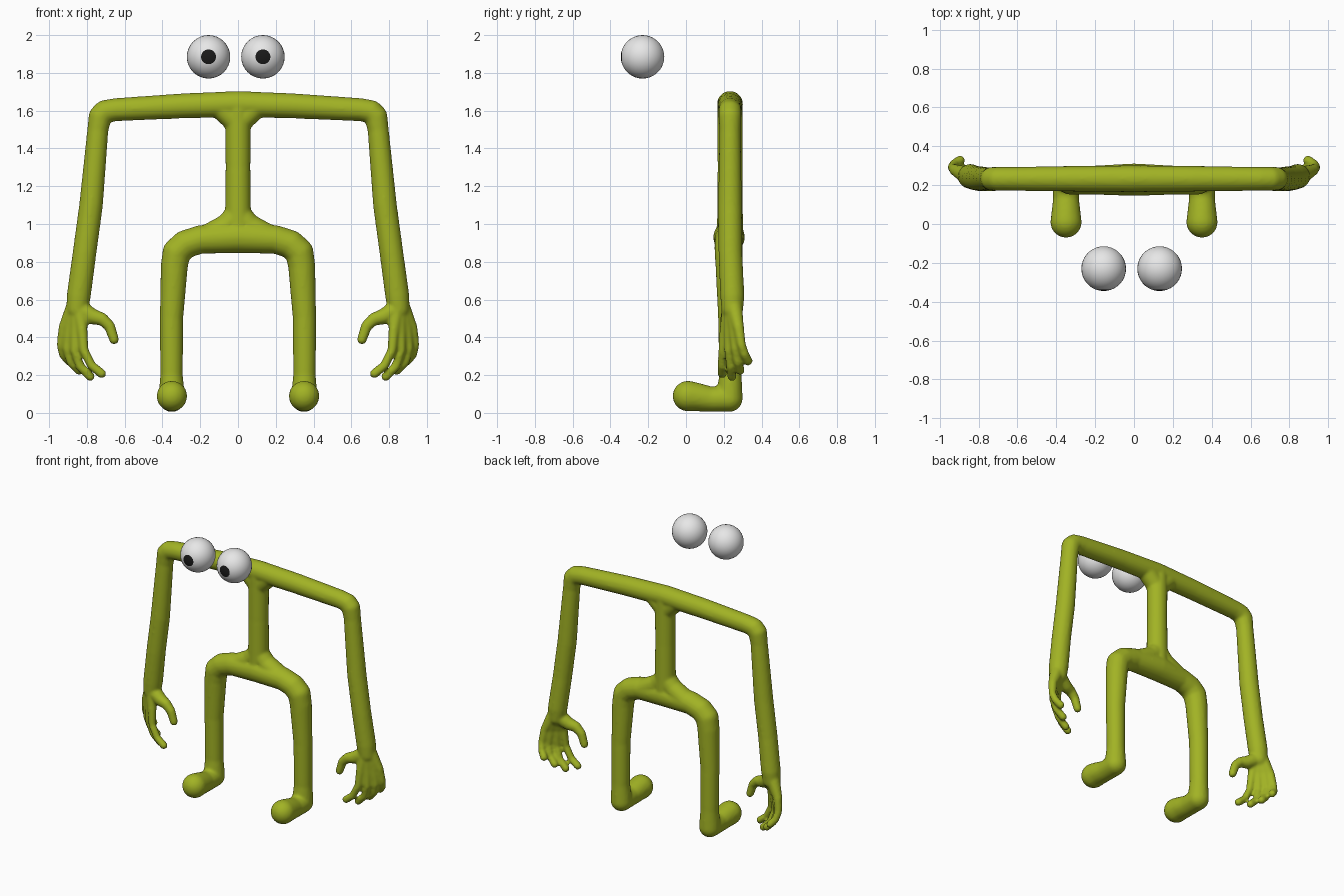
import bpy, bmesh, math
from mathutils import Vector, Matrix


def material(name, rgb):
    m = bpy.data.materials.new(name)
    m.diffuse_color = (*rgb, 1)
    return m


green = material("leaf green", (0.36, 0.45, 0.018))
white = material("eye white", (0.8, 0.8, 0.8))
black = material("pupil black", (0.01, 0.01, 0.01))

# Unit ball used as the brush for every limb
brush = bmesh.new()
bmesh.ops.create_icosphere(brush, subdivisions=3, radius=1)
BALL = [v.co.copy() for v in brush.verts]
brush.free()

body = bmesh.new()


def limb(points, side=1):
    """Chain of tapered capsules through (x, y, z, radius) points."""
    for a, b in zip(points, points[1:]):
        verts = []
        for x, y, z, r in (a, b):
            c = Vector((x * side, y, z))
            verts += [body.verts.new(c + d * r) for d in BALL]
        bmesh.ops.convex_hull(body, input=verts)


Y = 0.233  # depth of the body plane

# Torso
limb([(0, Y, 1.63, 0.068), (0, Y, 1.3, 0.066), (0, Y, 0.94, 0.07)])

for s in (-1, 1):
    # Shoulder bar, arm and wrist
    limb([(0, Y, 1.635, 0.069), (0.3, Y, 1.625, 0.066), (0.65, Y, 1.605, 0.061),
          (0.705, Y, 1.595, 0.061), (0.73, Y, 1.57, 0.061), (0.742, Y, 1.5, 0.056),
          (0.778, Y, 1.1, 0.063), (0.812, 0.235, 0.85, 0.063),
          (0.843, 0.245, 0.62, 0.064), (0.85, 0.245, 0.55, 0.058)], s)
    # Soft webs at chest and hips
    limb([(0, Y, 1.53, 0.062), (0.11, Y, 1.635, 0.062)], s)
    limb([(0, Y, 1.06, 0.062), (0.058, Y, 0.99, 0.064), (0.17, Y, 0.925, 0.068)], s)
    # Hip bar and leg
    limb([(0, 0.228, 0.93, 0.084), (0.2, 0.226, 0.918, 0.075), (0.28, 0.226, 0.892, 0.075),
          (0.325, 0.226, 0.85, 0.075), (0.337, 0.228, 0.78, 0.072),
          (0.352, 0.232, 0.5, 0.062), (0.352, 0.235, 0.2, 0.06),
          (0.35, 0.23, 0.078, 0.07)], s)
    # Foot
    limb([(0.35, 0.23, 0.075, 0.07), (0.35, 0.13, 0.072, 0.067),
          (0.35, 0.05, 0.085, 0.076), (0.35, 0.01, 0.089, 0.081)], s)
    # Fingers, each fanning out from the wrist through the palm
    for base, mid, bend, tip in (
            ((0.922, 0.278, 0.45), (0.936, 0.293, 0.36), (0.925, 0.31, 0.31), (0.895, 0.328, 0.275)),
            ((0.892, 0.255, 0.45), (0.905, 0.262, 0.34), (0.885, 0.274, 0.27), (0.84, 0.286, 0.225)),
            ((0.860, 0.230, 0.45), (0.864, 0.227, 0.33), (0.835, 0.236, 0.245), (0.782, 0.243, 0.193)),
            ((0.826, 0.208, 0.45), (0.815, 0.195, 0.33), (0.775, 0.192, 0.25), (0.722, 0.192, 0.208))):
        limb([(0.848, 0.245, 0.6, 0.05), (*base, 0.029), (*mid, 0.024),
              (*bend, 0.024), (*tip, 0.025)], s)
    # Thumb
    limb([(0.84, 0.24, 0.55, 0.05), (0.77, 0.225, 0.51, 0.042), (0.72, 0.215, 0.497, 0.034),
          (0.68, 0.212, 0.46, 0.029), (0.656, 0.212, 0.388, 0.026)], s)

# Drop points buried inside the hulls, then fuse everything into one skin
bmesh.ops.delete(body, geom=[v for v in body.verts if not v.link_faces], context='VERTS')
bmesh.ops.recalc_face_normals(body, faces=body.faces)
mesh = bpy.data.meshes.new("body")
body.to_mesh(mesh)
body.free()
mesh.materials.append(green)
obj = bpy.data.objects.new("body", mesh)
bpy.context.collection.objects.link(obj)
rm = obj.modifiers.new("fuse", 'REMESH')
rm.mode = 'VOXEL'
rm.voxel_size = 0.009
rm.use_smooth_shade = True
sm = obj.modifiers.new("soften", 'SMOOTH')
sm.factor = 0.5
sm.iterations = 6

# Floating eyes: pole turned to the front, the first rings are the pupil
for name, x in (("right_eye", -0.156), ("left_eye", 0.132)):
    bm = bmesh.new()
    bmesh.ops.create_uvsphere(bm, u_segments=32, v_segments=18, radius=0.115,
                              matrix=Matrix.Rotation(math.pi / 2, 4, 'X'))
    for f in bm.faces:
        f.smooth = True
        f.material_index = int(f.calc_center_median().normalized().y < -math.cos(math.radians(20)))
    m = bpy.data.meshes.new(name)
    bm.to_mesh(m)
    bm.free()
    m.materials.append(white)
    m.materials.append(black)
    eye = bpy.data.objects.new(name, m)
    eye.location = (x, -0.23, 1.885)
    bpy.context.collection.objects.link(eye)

...

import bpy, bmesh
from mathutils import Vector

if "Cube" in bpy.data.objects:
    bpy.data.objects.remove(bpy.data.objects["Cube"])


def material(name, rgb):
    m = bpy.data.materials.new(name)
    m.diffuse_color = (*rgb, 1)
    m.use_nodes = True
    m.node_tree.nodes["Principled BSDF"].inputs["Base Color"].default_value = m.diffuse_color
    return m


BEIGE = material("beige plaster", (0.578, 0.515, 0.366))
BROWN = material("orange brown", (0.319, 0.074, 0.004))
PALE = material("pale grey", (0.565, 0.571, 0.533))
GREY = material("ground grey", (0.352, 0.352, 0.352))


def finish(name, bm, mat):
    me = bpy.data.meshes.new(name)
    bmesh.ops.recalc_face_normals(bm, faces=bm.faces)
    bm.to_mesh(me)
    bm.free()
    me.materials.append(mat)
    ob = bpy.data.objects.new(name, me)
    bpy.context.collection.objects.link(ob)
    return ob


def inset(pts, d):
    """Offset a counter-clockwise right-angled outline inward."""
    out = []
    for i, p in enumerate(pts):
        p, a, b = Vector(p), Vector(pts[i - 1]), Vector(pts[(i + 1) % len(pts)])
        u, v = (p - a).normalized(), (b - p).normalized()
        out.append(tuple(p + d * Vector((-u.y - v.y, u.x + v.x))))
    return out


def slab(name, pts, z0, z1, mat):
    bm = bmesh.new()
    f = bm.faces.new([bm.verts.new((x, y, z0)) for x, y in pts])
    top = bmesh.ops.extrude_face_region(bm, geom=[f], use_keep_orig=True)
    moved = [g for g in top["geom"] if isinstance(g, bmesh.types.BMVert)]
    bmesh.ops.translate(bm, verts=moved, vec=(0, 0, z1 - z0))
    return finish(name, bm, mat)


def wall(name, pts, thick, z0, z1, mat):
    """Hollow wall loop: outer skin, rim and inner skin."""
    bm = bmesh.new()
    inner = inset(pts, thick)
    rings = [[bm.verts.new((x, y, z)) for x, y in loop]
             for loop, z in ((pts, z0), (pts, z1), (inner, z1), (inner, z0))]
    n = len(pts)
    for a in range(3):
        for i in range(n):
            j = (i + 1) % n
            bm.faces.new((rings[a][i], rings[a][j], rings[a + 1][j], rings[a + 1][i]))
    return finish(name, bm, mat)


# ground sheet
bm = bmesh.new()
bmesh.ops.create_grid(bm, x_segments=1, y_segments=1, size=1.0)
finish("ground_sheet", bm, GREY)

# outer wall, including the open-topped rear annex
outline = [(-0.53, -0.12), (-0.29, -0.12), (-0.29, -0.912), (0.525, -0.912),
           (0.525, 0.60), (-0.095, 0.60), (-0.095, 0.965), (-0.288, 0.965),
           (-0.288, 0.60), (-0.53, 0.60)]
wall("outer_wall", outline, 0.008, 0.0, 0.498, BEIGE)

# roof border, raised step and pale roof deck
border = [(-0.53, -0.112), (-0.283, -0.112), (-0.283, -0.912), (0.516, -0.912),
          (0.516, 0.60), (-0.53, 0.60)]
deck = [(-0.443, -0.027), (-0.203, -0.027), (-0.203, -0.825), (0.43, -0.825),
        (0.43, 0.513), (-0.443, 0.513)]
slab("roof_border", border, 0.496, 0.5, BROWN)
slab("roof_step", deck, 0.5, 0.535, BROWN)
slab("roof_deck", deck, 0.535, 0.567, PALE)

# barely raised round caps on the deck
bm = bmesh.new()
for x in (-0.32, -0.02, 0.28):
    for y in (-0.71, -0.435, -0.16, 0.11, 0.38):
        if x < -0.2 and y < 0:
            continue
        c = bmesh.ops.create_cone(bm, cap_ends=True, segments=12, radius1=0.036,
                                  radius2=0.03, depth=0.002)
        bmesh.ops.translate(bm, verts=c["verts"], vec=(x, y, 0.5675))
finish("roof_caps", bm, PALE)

--

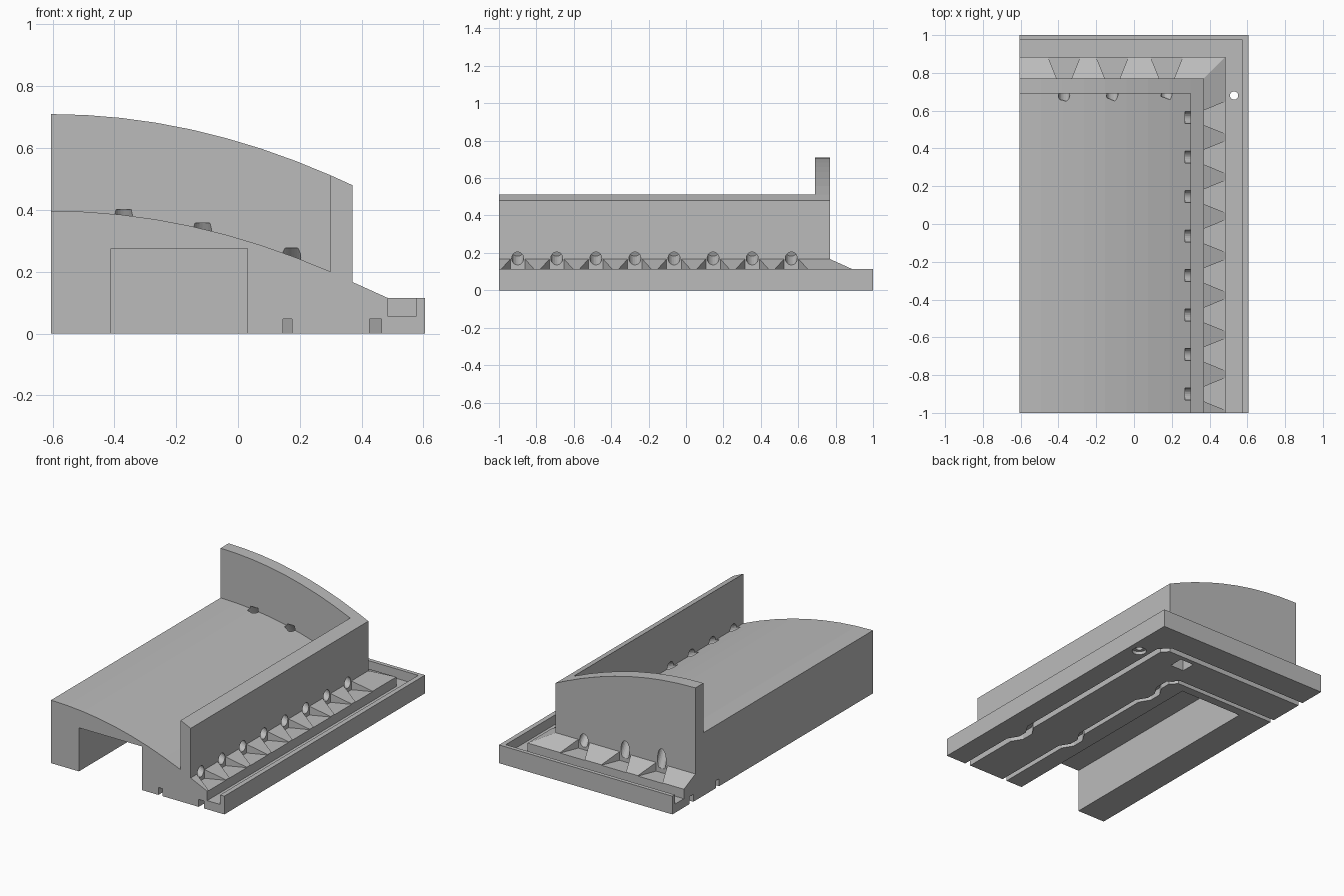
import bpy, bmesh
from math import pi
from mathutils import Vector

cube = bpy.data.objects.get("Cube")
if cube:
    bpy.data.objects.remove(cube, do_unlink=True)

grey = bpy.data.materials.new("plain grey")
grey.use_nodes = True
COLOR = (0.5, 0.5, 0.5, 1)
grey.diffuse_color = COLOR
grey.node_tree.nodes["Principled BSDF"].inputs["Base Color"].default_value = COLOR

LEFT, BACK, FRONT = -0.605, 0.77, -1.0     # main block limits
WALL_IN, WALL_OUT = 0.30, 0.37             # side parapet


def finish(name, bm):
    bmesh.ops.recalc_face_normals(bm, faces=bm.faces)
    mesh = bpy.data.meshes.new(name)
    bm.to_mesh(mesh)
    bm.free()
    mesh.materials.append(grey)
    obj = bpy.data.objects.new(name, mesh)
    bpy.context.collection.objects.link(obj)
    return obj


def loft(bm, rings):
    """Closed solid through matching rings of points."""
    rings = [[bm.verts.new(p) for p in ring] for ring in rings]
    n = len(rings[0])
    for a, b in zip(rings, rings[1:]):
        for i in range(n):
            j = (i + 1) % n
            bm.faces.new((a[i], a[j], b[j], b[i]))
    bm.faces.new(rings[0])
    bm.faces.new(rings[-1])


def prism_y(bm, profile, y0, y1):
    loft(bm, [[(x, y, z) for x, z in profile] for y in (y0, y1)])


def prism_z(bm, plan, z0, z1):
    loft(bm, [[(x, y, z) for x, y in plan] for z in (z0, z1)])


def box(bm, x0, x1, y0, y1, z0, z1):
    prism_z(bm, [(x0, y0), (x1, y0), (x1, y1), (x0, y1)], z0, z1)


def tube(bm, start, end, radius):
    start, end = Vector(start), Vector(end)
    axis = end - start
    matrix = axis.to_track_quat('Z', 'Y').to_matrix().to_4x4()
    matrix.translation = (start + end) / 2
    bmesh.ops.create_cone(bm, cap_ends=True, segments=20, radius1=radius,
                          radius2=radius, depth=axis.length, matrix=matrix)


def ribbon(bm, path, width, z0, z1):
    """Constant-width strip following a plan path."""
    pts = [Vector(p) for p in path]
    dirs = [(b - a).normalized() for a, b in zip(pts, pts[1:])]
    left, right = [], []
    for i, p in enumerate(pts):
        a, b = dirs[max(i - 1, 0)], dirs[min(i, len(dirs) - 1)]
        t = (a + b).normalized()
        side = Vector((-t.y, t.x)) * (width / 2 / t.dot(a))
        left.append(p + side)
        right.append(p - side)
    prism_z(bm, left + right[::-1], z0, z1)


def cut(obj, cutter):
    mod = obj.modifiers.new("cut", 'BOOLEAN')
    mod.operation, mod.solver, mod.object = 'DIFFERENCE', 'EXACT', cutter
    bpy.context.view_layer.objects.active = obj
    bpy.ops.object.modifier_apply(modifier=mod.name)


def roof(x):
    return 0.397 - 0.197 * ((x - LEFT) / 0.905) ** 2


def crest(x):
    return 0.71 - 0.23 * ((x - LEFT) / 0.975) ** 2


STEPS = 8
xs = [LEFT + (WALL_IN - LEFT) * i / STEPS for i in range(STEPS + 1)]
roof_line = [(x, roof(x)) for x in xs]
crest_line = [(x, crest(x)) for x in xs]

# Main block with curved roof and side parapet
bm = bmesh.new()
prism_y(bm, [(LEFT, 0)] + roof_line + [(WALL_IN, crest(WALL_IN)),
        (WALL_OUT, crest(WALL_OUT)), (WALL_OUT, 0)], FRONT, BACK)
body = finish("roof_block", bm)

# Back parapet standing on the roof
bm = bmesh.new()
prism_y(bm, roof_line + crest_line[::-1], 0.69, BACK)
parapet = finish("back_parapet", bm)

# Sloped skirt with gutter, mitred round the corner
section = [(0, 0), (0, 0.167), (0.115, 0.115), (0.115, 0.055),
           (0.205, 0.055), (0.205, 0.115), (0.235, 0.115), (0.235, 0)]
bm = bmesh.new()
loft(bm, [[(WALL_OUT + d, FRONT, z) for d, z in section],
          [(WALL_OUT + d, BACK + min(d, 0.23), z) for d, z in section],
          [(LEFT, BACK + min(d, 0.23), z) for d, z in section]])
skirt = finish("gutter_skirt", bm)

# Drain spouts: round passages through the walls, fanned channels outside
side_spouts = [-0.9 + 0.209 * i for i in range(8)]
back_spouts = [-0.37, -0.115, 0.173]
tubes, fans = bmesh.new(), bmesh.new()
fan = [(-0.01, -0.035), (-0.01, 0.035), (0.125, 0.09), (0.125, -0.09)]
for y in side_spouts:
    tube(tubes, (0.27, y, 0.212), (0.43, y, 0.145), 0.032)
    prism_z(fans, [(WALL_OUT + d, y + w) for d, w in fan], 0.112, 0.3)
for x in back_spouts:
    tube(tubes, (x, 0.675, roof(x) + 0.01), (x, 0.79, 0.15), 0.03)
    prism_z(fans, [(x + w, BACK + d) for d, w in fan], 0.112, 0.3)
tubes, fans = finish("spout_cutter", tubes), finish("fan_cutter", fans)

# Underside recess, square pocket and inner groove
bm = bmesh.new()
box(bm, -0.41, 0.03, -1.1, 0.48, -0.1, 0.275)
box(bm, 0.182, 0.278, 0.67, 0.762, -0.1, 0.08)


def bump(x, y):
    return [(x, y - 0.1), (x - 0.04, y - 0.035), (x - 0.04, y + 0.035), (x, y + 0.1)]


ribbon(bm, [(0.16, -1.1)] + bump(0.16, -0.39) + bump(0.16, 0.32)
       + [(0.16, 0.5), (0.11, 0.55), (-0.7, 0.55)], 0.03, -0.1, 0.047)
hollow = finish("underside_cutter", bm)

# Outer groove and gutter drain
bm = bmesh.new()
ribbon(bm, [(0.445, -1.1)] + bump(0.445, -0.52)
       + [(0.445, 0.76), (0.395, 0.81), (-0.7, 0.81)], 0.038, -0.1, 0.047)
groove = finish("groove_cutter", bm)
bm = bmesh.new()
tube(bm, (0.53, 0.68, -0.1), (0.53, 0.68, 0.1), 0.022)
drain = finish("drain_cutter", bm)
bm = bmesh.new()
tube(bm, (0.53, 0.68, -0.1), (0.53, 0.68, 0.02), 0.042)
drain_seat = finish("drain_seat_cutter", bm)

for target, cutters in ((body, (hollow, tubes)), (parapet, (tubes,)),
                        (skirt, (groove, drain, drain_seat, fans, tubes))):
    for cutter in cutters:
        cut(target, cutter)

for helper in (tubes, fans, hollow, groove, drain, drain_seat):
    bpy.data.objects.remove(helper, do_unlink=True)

◆ Activity ◆
Going through the records above, state how many lines include the word "meshes", and give no other text.

◆ Answer area ◆
4